(Excerpts from a dataset)
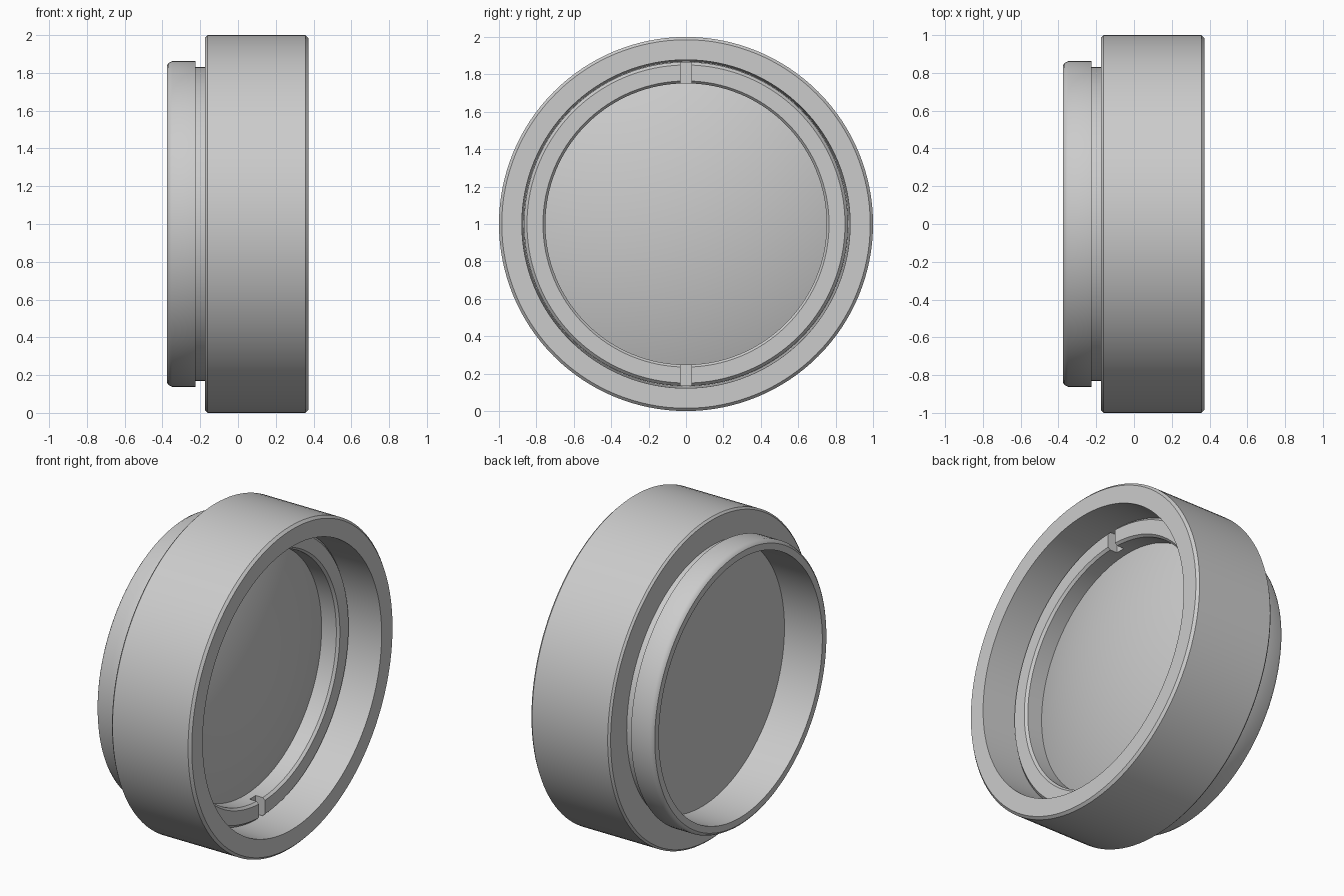
import bpy, bmesh
from math import tau, radians, sin, cos, asin
from mathutils import Vector, Matrix

if "Cube" in bpy.data.objects:
    bpy.data.objects.remove(bpy.data.objects["Cube"], do_unlink=True)

SEGMENTS = 128
CENTRE = Vector((0, 0, 1))

grey = bpy.data.materials.new("plain grey")
grey.use_nodes = True
GREY = (0.6, 0.6, 0.6, 1)
grey.diffuse_color = GREY
grey.node_tree.nodes["Principled BSDF"].inputs["Base Color"].default_value = GREY


def add_object(name, bm):
    bmesh.ops.recalc_face_normals(bm, faces=bm.faces)
    mesh = bpy.data.meshes.new(name)
    bm.to_mesh(mesh)
    bm.free()
    mesh.materials.append(grey)
    obj = bpy.data.objects.new(name, mesh)
    bpy.context.collection.objects.link(obj)
    return obj


def smooth(obj):
    bpy.ops.object.select_all(action='DESELECT')
    obj.select_set(True)
    bpy.context.view_layer.objects.active = obj
    bpy.ops.object.shade_smooth_by_angle(angle=radians(32))


def revolve(name, profile, closed=True):
    """Turn an (x, radius) profile around the horizontal x axis."""
    bm = bmesh.new()
    verts = [bm.verts.new(CENTRE + Vector((x, 0, r))) for x, r in profile]
    edges = [bm.edges.new(pair) for pair in zip(verts, verts[1:])]
    if closed:
        edges.append(bm.edges.new((verts[-1], verts[0])))
    bmesh.ops.spin(bm, geom=verts + edges, cent=CENTRE, axis=(1, 0, 0),
                   angle=tau, steps=SEGMENTS, use_merge=True)
    bmesh.ops.remove_doubles(bm, verts=bm.verts, dist=0.0001)
    return add_object(name, bm)


# Barrel with rounded rear flange, neck groove, chamfers and stepped bore
barrel = revolve("barrel", [
    (-0.375, 0.802), (-0.375, 0.842), (-0.367, 0.853), (-0.35, 0.862),
    (-0.226, 0.862), (-0.226, 0.83), (-0.174, 0.83), (-0.174, 0.988),
    (-0.162, 1.0), (0.357, 1.0), (0.372, 0.985), (0.372, 0.878),
    (0.04, 0.868), (0.04, 0.802)])
smooth(barrel)

# Chamfered retaining ring, with two spanner slots cut across its face
ring = revolve("retaining_ring", [
    (0.04, 0.866), (0.147, 0.866), (0.164, 0.85), (0.164, 0.765),
    (0.149, 0.752), (0.04, 0.752)])
bm = bmesh.new()
bmesh.ops.create_cube(bm, size=1, matrix=Matrix.Translation((0.2, 0, 1))
                      @ Matrix.Diagonal((0.2, 0.06, 1.9, 1)))
cutter = add_object("slot_cutter", bm)
cutter.hide_render = True
slots = ring.modifiers.new("slots", 'BOOLEAN')
slots.object = cutter
slots.solver = 'EXACT'
bpy.context.view_layer.objects.active = ring
bpy.ops.object.modifier_apply(modifier=slots.name)
bpy.data.objects.remove(cutter, do_unlink=True)
smooth(ring)

# Lens: flat at the rear, spherical dome at the front
EDGE, SAG, STEPS = 0.802, 0.145, 12
ball = (EDGE ** 2 + SAG ** 2) / (2 * SAG)
tilt = asin(EDGE / ball)
dome = [(0.03 + SAG - ball * (1 - cos(tilt * i / STEPS)), ball * sin(tilt * i / STEPS))
        for i in range(STEPS, -1, -1)]
lens = revolve("lens", [(-0.115, 0), (-0.115, EDGE)] + dome, closed=False)
smooth(lens)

◆ To do:
All of the data needs repeating exactly, but the pictures do not.

◆ Problem solution:
import bpy, bmesh
from math import tau, radians, sin, cos, asin
from mathutils import Vector, Matrix

if "Cube" in bpy.data.objects:
    bpy.data.objects.remove(bpy.data.objects["Cube"], do_unlink=True)

SEGMENTS = 128
CENTRE = Vector((0, 0, 1))

grey = bpy.data.materials.new("plain grey")
grey.use_nodes = True
GREY = (0.6, 0.6, 0.6, 1)
grey.diffuse_color = GREY
grey.node_tree.nodes["Principled BSDF"].inputs["Base Color"].default_value = GREY


def add_object(name, bm):
    bmesh.ops.recalc_face_normals(bm, faces=bm.faces)
    mesh = bpy.data.meshes.new(name)
    bm.to_mesh(mesh)
    bm.free()
    mesh.materials.append(grey)
    obj = bpy.data.objects.new(name, mesh)
    bpy.context.collection.objects.link(obj)
    return obj


def smooth(obj):
    bpy.ops.object.select_all(action='DESELECT')
    obj.select_set(True)
    bpy.context.view_layer.objects.active = obj
    bpy.ops.object.shade_smooth_by_angle(angle=radians(32))


def revolve(name, profile, closed=True):
    """Turn an (x, radius) profile around the horizontal x axis."""
    bm = bmesh.new()
    verts = [bm.verts.new(CENTRE + Vector((x, 0, r))) for x, r in profile]
    edges = [bm.edges.new(pair) for pair in zip(verts, verts[1:])]
    if closed:
        edges.append(bm.edges.new((verts[-1], verts[0])))
    bmesh.ops.spin(bm, geom=verts + edges, cent=CENTRE, axis=(1, 0, 0),
                   angle=tau, steps=SEGMENTS, use_merge=True)
    bmesh.ops.remove_doubles(bm, verts=bm.verts, dist=0.0001)
    return add_object(name, bm)


# Barrel with rounded rear flange, neck groove, chamfers and stepped bore
barrel = revolve("barrel", [
    (-0.375, 0.802), (-0.375, 0.842), (-0.367, 0.853), (-0.35, 0.862),
    (-0.226, 0.862), (-0.226, 0.83), (-0.174, 0.83), (-0.174, 0.988),
    (-0.162, 1.0), (0.357, 1.0), (0.372, 0.985), (0.372, 0.878),
    (0.04, 0.868), (0.04, 0.802)])
smooth(barrel)

# Chamfered retaining ring, with two spanner slots cut across its face
ring = revolve("retaining_ring", [
    (0.04, 0.866), (0.147, 0.866), (0.164, 0.85), (0.164, 0.765),
    (0.149, 0.752), (0.04, 0.752)])
bm = bmesh.new()
bmesh.ops.create_cube(bm, size=1, matrix=Matrix.Translation((0.2, 0, 1))
                      @ Matrix.Diagonal((0.2, 0.06, 1.9, 1)))
cutter = add_object("slot_cutter", bm)
cutter.hide_render = True
slots = ring.modifiers.new("slots", 'BOOLEAN')
slots.object = cutter
slots.solver = 'EXACT'
bpy.context.view_layer.objects.active = ring
bpy.ops.object.modifier_apply(modifier=slots.name)
bpy.data.objects.remove(cutter, do_unlink=True)
smooth(ring)

# Lens: flat at the rear, spherical dome at the front
EDGE, SAG, STEPS = 0.802, 0.145, 12
ball = (EDGE ** 2 + SAG ** 2) / (2 * SAG)
tilt = asin(EDGE / ball)
dome = [(0.03 + SAG - ball * (1 - cos(tilt * i / STEPS)), ball * sin(tilt * i / STEPS))
        for i in range(STEPS, -1, -1)]
lens = revolve("lens", [(-0.115, 0), (-0.115, EDGE)] + dome, closed=False)
smooth(lens)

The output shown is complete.